‘In Chocolate We Trust,’ Peter Kurie, University of Pennsylvania Press, 216 pages, $34.95.

The town of Hershey, Pa. — founded in the early 20th century by Milton Hershey as part of the chocolate company that bears his name — manages to be somehow typically American and utterly unique. Now native son and Princeton-trained anthropologist Peter Kurie examines his community in “In Chocolate We Trust: The Hershey Company Town Unwrapped.”

Hershey started his company with the simple idea that chocolate could be manufactured cheaply and sold widely. A strict Mennonite, he shaped the town of Hershey, which included a school for the education of orphans, along vaguely communitarian lines, a conception that became central to Hershey’s mythology and appeal.

In Kurie’s telling, what makes the Hershey empire both so durable and so fraught are the unusual terms of Hershey’s trust. Hershey is a publicly traded corporation owned in perpetuity by a nonprofit trust. That unwieldy and deeply unorthodox arrangement contains a probably unsustainable legal contradiction.

Kurie’s book conveys the sense of an institution that is caught between eras: It cannot remain stuck in the sepia-toned twilight of its Christian-charity origins, but it remains stoutly resistant to corporate raiders.

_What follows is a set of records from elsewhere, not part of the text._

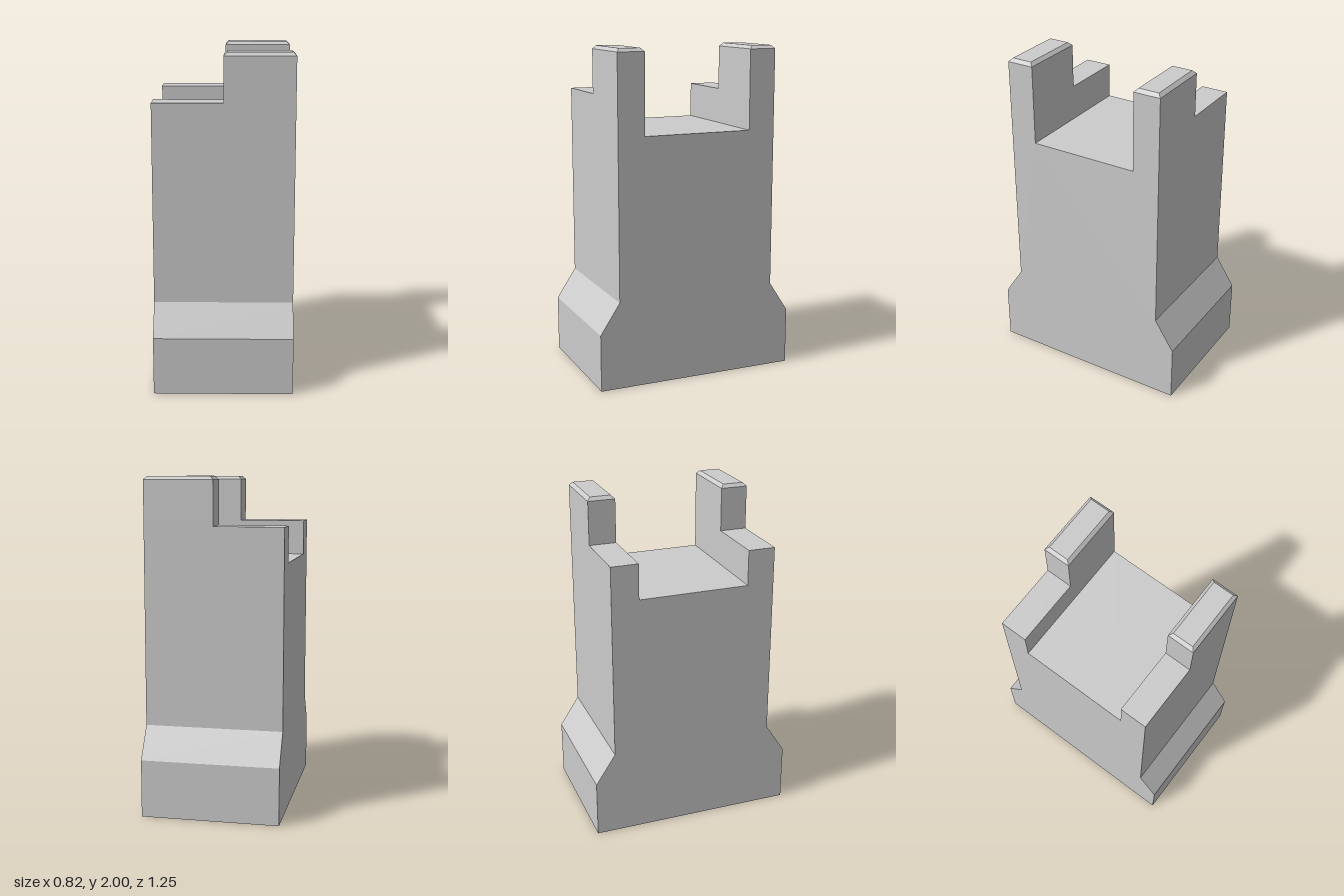
import * as THREE from 'three';

const HALF_WIDTH = 0.412, WALL_IN = 0.336, WALL_OUT = 0.502;
const WALL_TOP = 1.715, TOP = 2, BEVEL = 0.02;

const material = new THREE.MeshStandardMaterial({ color: 0xcccccc, flatShading: true });

// Block with a chamfered top rim, standing on y = 0
function chamferedBlock(width, height, depth) {
  const geometry = new THREE.BoxGeometry(width, height, depth, 1, 2, 1);
  const p = geometry.attributes.position;
  for (let i = 0; i < p.count; i++) {
    const y = p.getY(i);
    if (y > 0.001) {
      p.setX(i, p.getX(i) - Math.sign(p.getX(i)) * BEVEL);
      p.setZ(i, p.getZ(i) - Math.sign(p.getZ(i)) * BEVEL);
    } else if (y > -0.001) {
      p.setY(i, height / 2 - BEVEL);
    }
  }
  geometry.translate(0, height / 2, 0);
  const flat = geometry.toNonIndexed();
  flat.computeVertexNormals();
  return flat;
}

export function createModel() {
  const group = new THREE.Group();

  // Wall section: flared foot, straight shaft, two parapets beside a sunken walkway
  const half = [
    [0.623, 0], [0.623, 0.345], [WALL_OUT, 0.53],
    [WALL_OUT, WALL_TOP], [WALL_IN, WALL_TOP], [WALL_IN, 1.5],
  ];
  const mirrored = half.map(([z, y]) => [-z, y]).reverse();
  const section = new THREE.Shape([...half, ...mirrored].map(([z, y]) => new THREE.Vector2(z, y)));
  const wallGeometry = new THREE.ExtrudeGeometry(section, { depth: 2 * HALF_WIDTH, bevelEnabled: false });
  wallGeometry.rotateY(Math.PI / 2).translate(-HALF_WIDTH, 0, 0);
  const wall = new THREE.Mesh(wallGeometry, material);
  wall.name = 'wall';
  group.add(wall);

  // One merlon on the left half of each parapet
  const merlonGeometry = chamferedBlock(HALF_WIDTH, TOP - WALL_TOP, WALL_OUT - WALL_IN);
  for (const side of [1, -1]) {
    const merlon = new THREE.Mesh(merlonGeometry, material);
    merlon.name = side > 0 ? 'frontMerlon' : 'backMerlon';
    merlon.position.set(HALF_WIDTH / 2, WALL_TOP, side * (WALL_IN + WALL_OUT) / 2);
    group.add(merlon);
  }

  return group;
}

“In Chocolate We Trust” tells a great story, although it sometimes feels like a good piece of long-form journalism straining to expand into a scholarly framework. And while Kurie’s conclusions about the company display measured good sense, less convincing is his attempt to frame Milton Hershey the man as being “as relevant as ever.”